The Experience of Christ as Life for the Building Up of the Church, by Witness Lee


Paul went on to tell the Corinthians that they were the letters of Christ who had been inscribed by the apostles with the Spirit of the living God as the divine, heavenly ink (3:3). The Spirit is neither the writer nor the pen but the writing ink to write Christ into our being. The more we are written on with the Spirit, the more of the heavenly ink we have. This writing is like the anointing, the painting. The Spirit as the ink brings the heavenly element into us to make this element one with us.

Paul was anointed, so he was an apostle; the Corinthians had been inscribed with the Spirit, so they were the letters. Without being anointed, he could not have been an apostle.
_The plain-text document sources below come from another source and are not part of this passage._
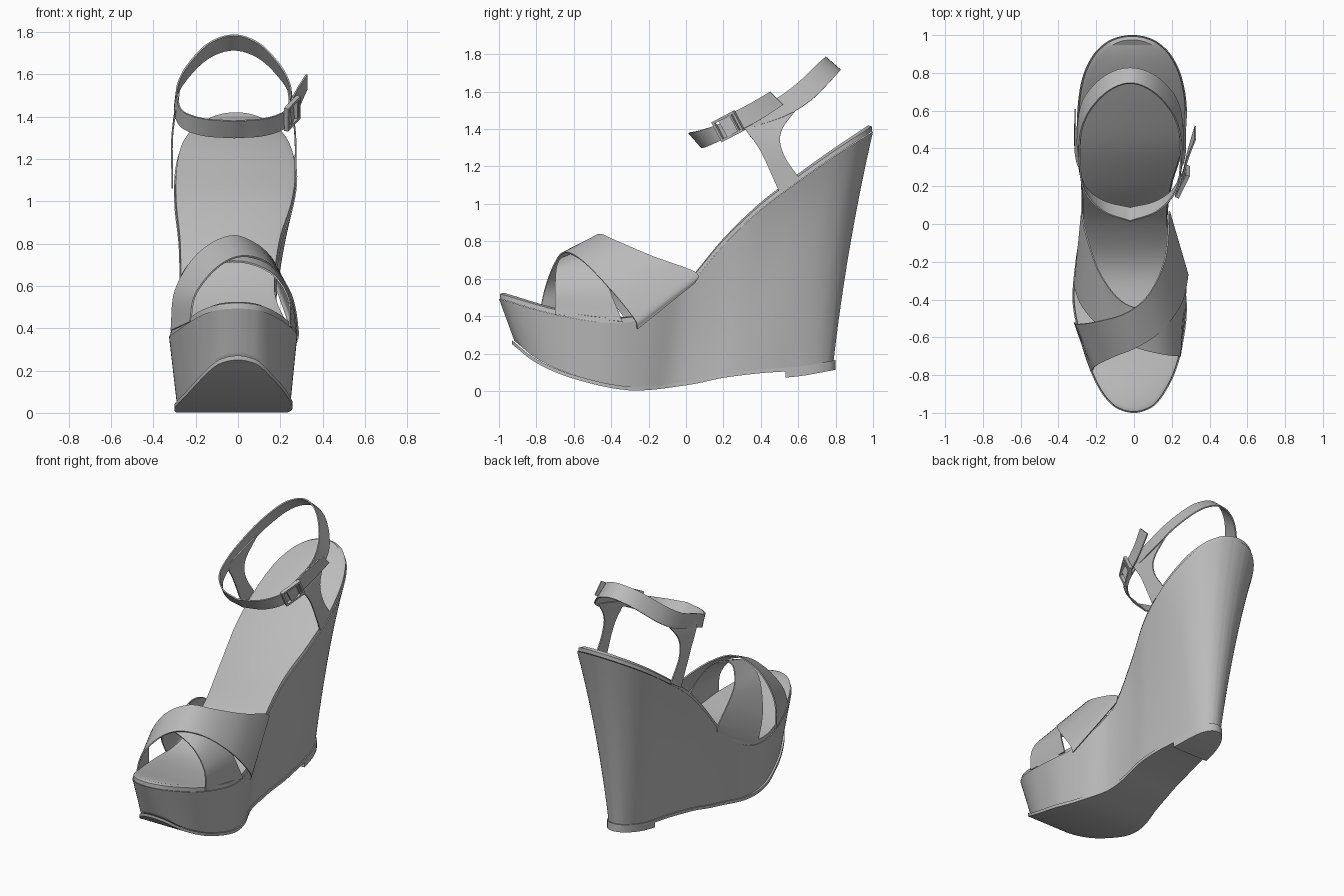
import bpy
import bmesh
from math import exp
from mathutils import Vector, Matrix

cube = bpy.data.objects.get("Cube")
if cube:
    bpy.data.objects.remove(cube, do_unlink=True)

grey = bpy.data.materials.new("plain grey")
grey.use_nodes = True
grey.diffuse_color = (0.5, 0.5, 0.5, 1)
grey.node_tree.nodes["Principled BSDF"].inputs["Base Color"].default_value = (0.5, 0.5, 0.5, 1)


def add_object(name, bm, thickness=0):
    bmesh.ops.recalc_face_normals(bm, faces=bm.faces)
    mesh = bpy.data.meshes.new(name)
    bm.to_mesh(mesh)
    bm.free()
    mesh.materials.append(grey)
    obj = bpy.data.objects.new(name, mesh)
    bpy.context.collection.objects.link(obj)
    bpy.ops.object.select_all(action='DESELECT')
    obj.select_set(True)
    bpy.context.view_layer.objects.active = obj
    if thickness:
        solid = obj.modifiers.new("thickness", 'SOLIDIFY')
        solid.thickness = thickness
        solid.offset = 0
        bpy.ops.object.modifier_apply(modifier=solid.name)
    bpy.ops.object.shade_smooth_by_angle(angle=0.7)


def smooth(points, steps=6):
    """Catmull-Rom curve through the points."""
    pts = [Vector(p) for p in points]
    pts = [2 * pts[0] - pts[1]] + pts + [2 * pts[-1] - pts[-2]]
    curve = []
    for a, b, c, d in zip(pts, pts[1:], pts[2:], pts[3:]):
        for k in range(steps):
            t = k / steps
            curve.append(b + (c - a) * t / 2 + (2 * a - 5 * b + 4 * c - d) * t * t / 2
                         + (3 * b - a - 3 * c + d) * t ** 3 / 2)
    return curve + [pts[-2]]


def height(curve, y):
    """Height of a (y, z) profile at y."""
    for a, b in zip(curve, curve[1:]):
        if y <= b.x:
            return a.y + (b.y - a.y) * (y - a.x) / (b.x - a.x)
    return curve[-1].y


def loft(name, layers):
    """Closed solid from stacked layers, each a list of (left, right) ribs."""
    bm = bmesh.new()
    grids = [[[bm.verts.new(p) for p in rib] for rib in layer] for layer in layers]
    for low, high in zip(grids, grids[1:]):
        for i in range(len(low) - 1):
            for s in (0, 1):
                bm.faces.new((low[i][s], low[i + 1][s], high[i + 1][s], high[i][s]))
        for i in (0, -1):
            bm.faces.new((low[i][0], low[i][1], high[i][1], high[i][0]))
    for cap in (grids[0], grids[-1]):
        for a, b in zip(cap, cap[1:]):
            bm.faces.new((a[0], a[1], b[1], b[0]))
    add_object(name, bm)


def strap(name, edge_a, edge_b):
    """Thin ribbon between two smooth edges."""
    bm = bmesh.new()
    rows = [[bm.verts.new(a.lerp(b, t)) for t in (0, 0.5, 1)]
            for a, b in zip(smooth(edge_a), smooth(edge_b))]
    for r, q in zip(rows, rows[1:]):
        for j in (0, 1):
            bm.faces.new((r[j], r[j + 1], q[j + 1], q[j]))
    bmesh.ops.remove_doubles(bm, verts=bm.verts, dist=0.0005)
    add_object(name, bm, 0.008)


def mirrored(points):
    return [(-0.04 - x, y, z) for x, y, z in points]


# Footbed outline: y, left edge, right edge
outline = smooth([(-1, 0.015, -0.015), (-0.99, 0.055, -0.06), (-0.96, 0.11, -0.115),
                  (-0.89, 0.165, -0.175), (-0.78, 0.22, -0.23),
                  (-0.63, 0.26, -0.28), (-0.42, 0.28, -0.325), (-0.2, 0.24, -0.31),
                  (0, 0.18, -0.28), (0.2, 0.2, -0.28), (0.4, 0.26, -0.3),
                  (0.6, 0.28, -0.3), (0.77, 0.255, -0.275), (0.89, 0.2, -0.22),
                  (0.96, 0.13, -0.15), (0.99, 0.065, -0.085), (1, 0.01, -0.03)])
rim = smooth([(-1, 0.505), (-0.7, 0.42), (-0.4, 0.375), (-0.2, 0.41), (0, 0.56), (0.2, 0.79),
              (0.4, 0.98), (0.6, 1.13), (0.8, 1.27), (1, 1.4)])
tread = smooth([(-0.93, 0.25), (-0.8, 0.15), (-0.6, 0.065), (-0.3, 0.003), (0, 0.03),
                (0.2, 0.07), (0.4, 0.095), (0.6, 0.11), (0.8, 0.145)])


def top_ribs(width=1.0, length=1.0, lift=0.0):
    ribs = []
    for y, left, right in outline:
        mid = (left + right) / 2
        ribs.append([Vector((mid + (x - mid) * width, y * length, height(rim, y) + lift))
                     for x in (left, right)])
    return ribs


def bottom_ribs(grow=1.0, lift=0.0, start=-2.0):
    ribs = []
    for y, left, right in outline:
        taper = min(1, max(0, (y + 0.3) / 1.1))
        width = (0.92 - 0.46 * taper * taper * (3 - 2 * taper)) * grow
        yb = -0.065 + 0.865 * y
        if yb >= start:
            ribs.append([Vector((x * width, yb * (2 + grow) / 3, height(tread, yb) + lift))
                         for x in (left, right)])
    return ribs


# Wedge body, hollowed in front of the heel
layers = []
for k in range(13):
    t = k / 12
    layer = []
    for a, b in zip(bottom_ribs(0.96, 0.018), top_ribs(lift=-0.012)):
        rib = [p.lerp(q, t) for p, q in zip(a, b)]
        curve = t * (1 - t)
        waist = 1 - curve * (0.42 * exp(-((b[0].y - 0.45) / 0.3) ** 2) + 0.15 * max(0, b[0].y))
        back = 0.07 * curve * max(0, b[0].y)
        layer.append([Vector((p.x * waist, p.y - back, p.z)) for p in rib])
    layers.append(layer)
loft("wedge_body", layers)

# Padded footbed, outsole and heel tip
loft("insole", [top_ribs(0.98, 0.995, -0.012), top_ribs(0.97, 0.993, 0.014),
                top_ribs(0.86, 0.975, 0.02)])
loft("outsole", [bottom_ribs(), bottom_ribs(1, 0.02)])
loft("heel_tip", [bottom_ribs(1, -0.032, 0.53), bottom_ribs(1, 0.002, 0.53)])

# Crossed toe straps, with their ends tucked into the footbed
strap("upper_toe_strap",
      [(-0.315, -0.52, 0.39), (-0.295, -0.53, 0.58), (-0.19, -0.515, 0.75), (-0.04, -0.47, 0.835),
       (0.08, -0.37, 0.8), (0.165, -0.18, 0.72), (0.185, 0.05, 0.635), (0.185, 0.05, 0.58)],
      [(-0.225, -0.78, 0.43), (-0.2, -0.75, 0.56), (-0.1, -0.7, 0.685), (0.02, -0.65, 0.74),
       (0.15, -0.56, 0.7), (0.25, -0.42, 0.56), (0.283, -0.28, 0.39), (0.275, -0.26, 0.33)])
strap("lower_toe_strap",
      [(0.275, -0.34, 0.37), (0.235, -0.42, 0.58), (0.11, -0.45, 0.75), (-0.05, -0.42, 0.8),
       (-0.17, -0.28, 0.745), (-0.24, -0.1, 0.69), (-0.275, 0.05, 0.62), (-0.27, 0.05, 0.57)],
      [(0.245, -0.7, 0.41), (0.235, -0.7, 0.55), (0.15, -0.69, 0.665), (0, -0.65, 0.715),
       (-0.15, -0.57, 0.68), (-0.27, -0.44, 0.53), (-0.313, -0.33, 0.39), (-0.3, -0.31, 0.33)])

# Ankle strap loop: one half, then its mirror image back to the front
upper = [(-0.02, 0.015, 1.38), (0.12, 0.065, 1.39), (0.22, 0.17, 1.425), (0.245, 0.3, 1.485),
         (0.245, 0.46, 1.55), (0.2, 0.59, 1.64), (0.1, 0.7, 1.745), (-0.02, 0.745, 1.785)]
lower = [(-0.02, 0.085, 1.3), (0.12, 0.12, 1.31), (0.22, 0.2, 1.345), (0.255, 0.34, 1.405),
         (0.255, 0.53, 1.47), (0.22, 0.67, 1.555), (0.11, 0.785, 1.67), (-0.02, 0.825, 1.715)]
strap("ankle_strap", upper + mirrored(upper)[-2::-1], lower + mirrored(lower)[-2::-1])

# Side posts joining the ankle strap to the footbed
front = [(0.27, 0.5, 1.06), (0.272, 0.4, 1.28), (0.262, 0.33, 1.38), (0.25, 0.3, 1.43)]
back = [(0.27, 0.61, 1.13), (0.272, 0.52, 1.27), (0.262, 0.51, 1.39), (0.237, 0.61, 1.53)]
strap("left_post", front, back)
strap("right_post", mirrored(front), mirrored(back))

# Loose strap end
strap("strap_tail", [(0.24, 0.17, 1.45), (0.28, 0.33, 1.53), (0.325, 0.45, 1.6)],
      [(0.25, 0.22, 1.36), (0.285, 0.38, 1.44), (0.325, 0.52, 1.53)])

# Buckle frame with its crossbar
along = Vector((0.4, 0.8, 0.42)).normalized()
across = Vector((0, -0.46, 0.88))
out = along.cross(across).normalized()
across = out.cross(along)
place = Matrix((along, across, out)).transposed().to_4x4()
place.translation = (0.256, 0.225, 1.415)
bm = bmesh.new()
for x, y, sx, sy in ((-0.065, 0, 0.014, 0.12), (0.065, 0, 0.014, 0.12), (0.045, 0, 0.01, 0.1),
                     (0, 0.053, 0.13, 0.014), (0, -0.053, 0.13, 0.014)):
    bmesh.ops.create_cube(bm, size=1, matrix=place @ Matrix.Translation((x, y, 0))
                          @ Matrix.Diagonal((sx, sy, 0.022, 1)))
add_object("buckle", bm)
Without being inscribed with the Spirit as the ink, they could not have been letters. To anoint is with ointment; to write is with ink. Actually, the ointment is the ink. The ingredients and the elements within the ink are the same as those within the ointment.

Writing brings ink to the paper; it does not correct the paper. The Spirit is the ink, and the content of the ink is Christ with His person, work, and attainments. This heavenly ink is a compound of all the elements of Christ. The more we are inscribed with this ink, the more we have the elements of Christ dispensed into us. Then we become a letter of Christ with Christ as our content.

The more I write on a piece of paper, the more the essence of ink saturates the paper. The Spirit as the compound ink adds the substance of Christ into us and saturates us with the essence of Christ. Then we have the substance of Christ to really express Christ. There may not be much of Christ in our mind, emotion, and will. But when we are written on with the Spirit again and again, the essence of Christ is dispensed into us. Then our mind, emotion, and will express Christ because Christ has been inscribed into these parts of our soul. The essence and elements of Christ are added into us by the writing of the heavenly ink, the compound Spirit.


Next Paul spoke of the life-giving Spirit (3:6). The Spirit does not give knowledge but life. While we are being written on with the heavenly ink, the compound Spirit, this Spirit imparts life to us. The more ink we get, the more life we get, and the more the essence of Christ is added to us. Then we have the real growth in life. The more we are written on with the heavenly compound Spirit, the more we receive the essence of the life of Christ. This life is real, living, strengthening, energizing, satisfying, and fruit-bearing. The writing Spirit is the life-giving Spirit. He writes on us by imparting life into us.

(The Experience of Christ as Life for the Building Up of the Church, Chapter 12, by Witness Lee)